Shopify Vs WordPress. Which is Better for SEO?
SEO stands for Search Engine Optimization, which means making yourself more visible in online searches. SEO optimization is a crucial part of envisioning an online storefront as part of a larger eCommerce strategy. One of the main advantages of building a website with WordPress is that WordPress is SEO friendly. The easier your products and your business are to find, the more chances you’re giving your customers to buy from you. WordPress provides you with easy, usable tools to help increase your online visibility to search engines–a real asset to your business.
Shopify blog vs WordPress
What’s really limited with Shopify is your ability to build out your website to create a more advanced user experience. Now more than ever, a successful brand requires an accompanying narrative in order to sell customers on what they’re buying into. Modern companies don’t just sell the products, but they sell the story of their products.
Blogs, video content, social media strategies…all of these channels create a way for users to understand, get to know, learn about, and ultimately click the purchase button on your products. Shopify simply can’t offer that kind of depth of complexity and customization of its tools if you really want to expand and develop a precise, coordinated marketing strategy in the same way an actual website building platform can–it’s features are strong, but limited. Developing your brand through these channels with WordPress will ultimately drive more eyes to your eCommerce store.
WordPress gives you ownership of your store
The last thing worth noting about Shopify: you don’t own your own content. The livelihood of your store is strapped to the livelihood of Shopify as a company. That may not be a consideration today, but if for some reason the company fades or even stops growing, your business might also fail to expand or adapt to a rapidly changing eCommerce environment.
WordPress eCommerce With Quality Hosting
While Shopify gets you set up for an online storefront, it maintains its websites using in-house hosting. WordPress, on the other hand, gives you the ability to choose, and a good hosting provider can be sure the business you do online is safe, reliable, secure, and gives your customers the experience that will ultimately drive them toward the point of purchase.
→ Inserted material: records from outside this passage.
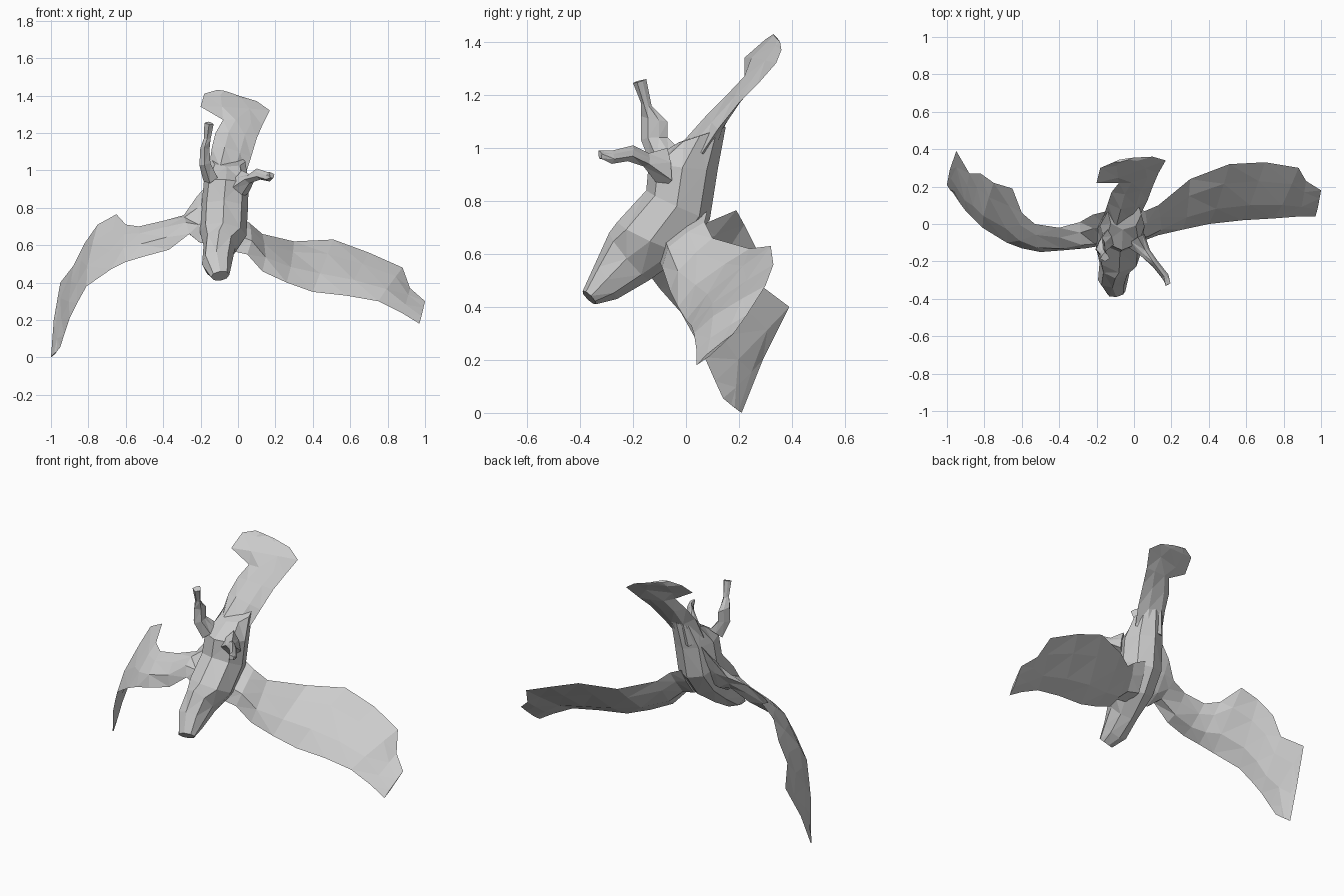
import bpy, bmesh
from mathutils import Vector

ROUND = [(0, 0), (.15, .75), (.5, 1), (.85, .7), (1, 0), (.85, -.7), (.5, -1), (.15, -.75)]
BLADE = [(0, 0), (.3, 1), (.7, .6), (1, 0), (.7, -.6), (.3, -1)]


def loft(name, stations, section):
    """Skin rings spanned by two edge points and a half thickness."""
    A = [Vector(s[0]) for s in stations]
    B = [Vector(s[1]) for s in stations]
    mid = [(a + b) / 2 for a, b in zip(A, B)]
    bm = bmesh.new()
    rings = []
    last = len(mid) - 1
    for i, s in enumerate(stations):
        spine = mid[min(i + 1, last)] - mid[max(i - 1, 0)]
        n = (B[i] - A[i]).cross(spine).normalized()
        rings.append([bm.verts.new(A[i].lerp(B[i], t) + n * h * s[2]) for t, h in section])
    k = len(section)
    for r, q in zip(rings, rings[1:]):
        for j in range(k):
            bm.faces.new((r[j], r[(j + 1) % k], q[(j + 1) % k], q[j]))
    bm.faces.new(rings[0][::-1])
    bm.faces.new(rings[-1])
    bmesh.ops.triangulate(bm, faces=bm.faces[:])
    bmesh.ops.recalc_face_normals(bm, faces=bm.faces[:])
    me = bpy.data.meshes.new(name)
    bm.to_mesh(me)
    bm.free()
    ob = bpy.data.objects.new(name, me)
    bpy.context.collection.objects.link(ob)
    return ob


# Head and body, from beak to rump
loft("body", [
    ((-.095, -.39, .46), (-.095, -.34, .41), .05),
    ((-.115, -.34, .57), (-.11, -.26, .43), .08),
    ((-.10, -.29, .68), (-.10, -.14, .50), .085),
    ((-.08, -.26, .72), (-.08, 0, .60), .125),
    ((-.075, -.15, .84), (-.07, .09, .73), .125),
    ((-.065, -.14, .95), (-.06, .12, .92), .12),
    ((-.06, -.03, 1.02), (-.04, .15, 1.08), .09),
], ROUND)

# Fanned tail with a notch on one side
loft("tail", [
    ((-.16, .05, .98), (.04, .06, .98), .08),
    ((-.14, .11, 1.12), (.07, .12, 1.07), .04),
    ((-.12, .17, 1.20), (.10, .20, 1.17), .025),
    ((-.08, .22, 1.27), (.13, .27, 1.24), .018),
    ((-.20, .22, 1.34), (.17, .34, 1.32), .012),
    ((-.18, .30, 1.41), (.10, .36, 1.37), .01),
    ((-.11, .33, 1.43), (0, .355, 1.40), .008),
], BLADE)

# Wings: leading edge, trailing edge, half thickness
loft("right_wing", [
    ((-.04, -.10, .57), (-.02, .08, .76), .05),
    ((.05, -.09, .55), (.06, .07, .72), .04),
    ((.13, -.06, .46), (.13, .10, .66), .03),
    ((.26, -.03, .40), (.30, .24, .62), .025),
    ((.40, 0, .35), (.51, .32, .63), .022),
    ((.58, .02, .33), (.70, .33, .56), .02),
    ((.75, .03, .30), (.88, .30, .48), .015),
    ((.88, .04, .235), (.92, .23, .37), .01),
    ((.97, .04, .18), (1.0, .18, .30), .006),
], BLADE)

loft("left_wing", [
    ((-.13, -.12, .62), (-.14, .07, .95), .05),
    ((-.20, -.12, .61), (-.22, .05, .86), .045),
    ((-.26, -.13, .66), (-.29, .01, .76), .04),
    ((-.37, -.14, .575), (-.40, -.02, .73), .035),
    ((-.50, -.15, .54), (-.53, 0, .70), .03),
    ((-.60, -.13, .51), (-.60, .06, .71), .025),
    ((-.68, -.10, .47), (-.65, .19, .765), .022),
    ((-.81, -.02, .38), (-.75, .22, .71), .018),
    ((-.86, .03, .29), (-.82, .27, .61), .015),
    ((-.90, .07, .21), (-.88, .27, .49), .012),
    ((-.93, .11, .12), (-.95, .39, .40), .01),
    ((-.95, .14, .055), (-.985, .29, .20), .008),
    ((-.97, .17, .03), (-1.0, .21, 0), .004),
], BLADE)

# Legs with clawed feet
loft("left_leg", [
    ((-.15, -.13, .93), (-.14, -.03, 1.0), .04),
    ((-.18, -.17, 1.03), (-.17, -.07, 1.04), .03),
    ((-.18, -.17, 1.12), (-.17, -.07, 1.10), .025),
    ((-.165, -.17, 1.17), (-.165, -.13, 1.16), .018),
    ((-.155, -.20, 1.245), (-.155, -.15, 1.26), .025),
], BLADE)
loft("right_leg", [
    ((.0, -.09, .84), (.02, -.07, 1.0), .06),
    ((.06, -.16, .93), (.06, -.14, .98), .03),
    ((.12, -.22, .95), (.10, -.20, 1.01), .02),
    ((.17, -.28, .94), (.16, -.28, .99), .02),
    ((.19, -.32, .96), (.17, -.33, .99), .015),
], BLADE)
Fortunately, WP Super Host is a great hosting option that comes at an affordable rate–and that small investment will pay off, especially in the world of eCommerce.
Hosting with WP Super Host
WP Super Host can provide your online storefront with reliability by making sure your website is always up and available for your customers; daily backups provide security and blazing fast speeds which you can monitor with a site speed report, and built-in advantages include an SSL certificate at no extra cost for security you can rely on. WP Super Host has an easy to navigate user interface, 24/7 customer support, and all the maintenance features that an online storefront needs to be successful. Check out our full list of features and price plans to find out how WP Super Host can help you create an online storefront with a solid foundation for success in eCommerce.
It’s one thing if you want your shop and your product to be available online–but it’s a whole different ball game if you want to actually ensure that you sell what you’ve got to offer. Your ability to control a handful of aspects of your online storefront can really make an impact. With Shopify, you simply have less control over how your customers interact with your product. WordPress paired with quality hosting will ensure you enter the eCommerce space with relative ease from the beginning while also giving you the ability to grow your business into a viable long-term success.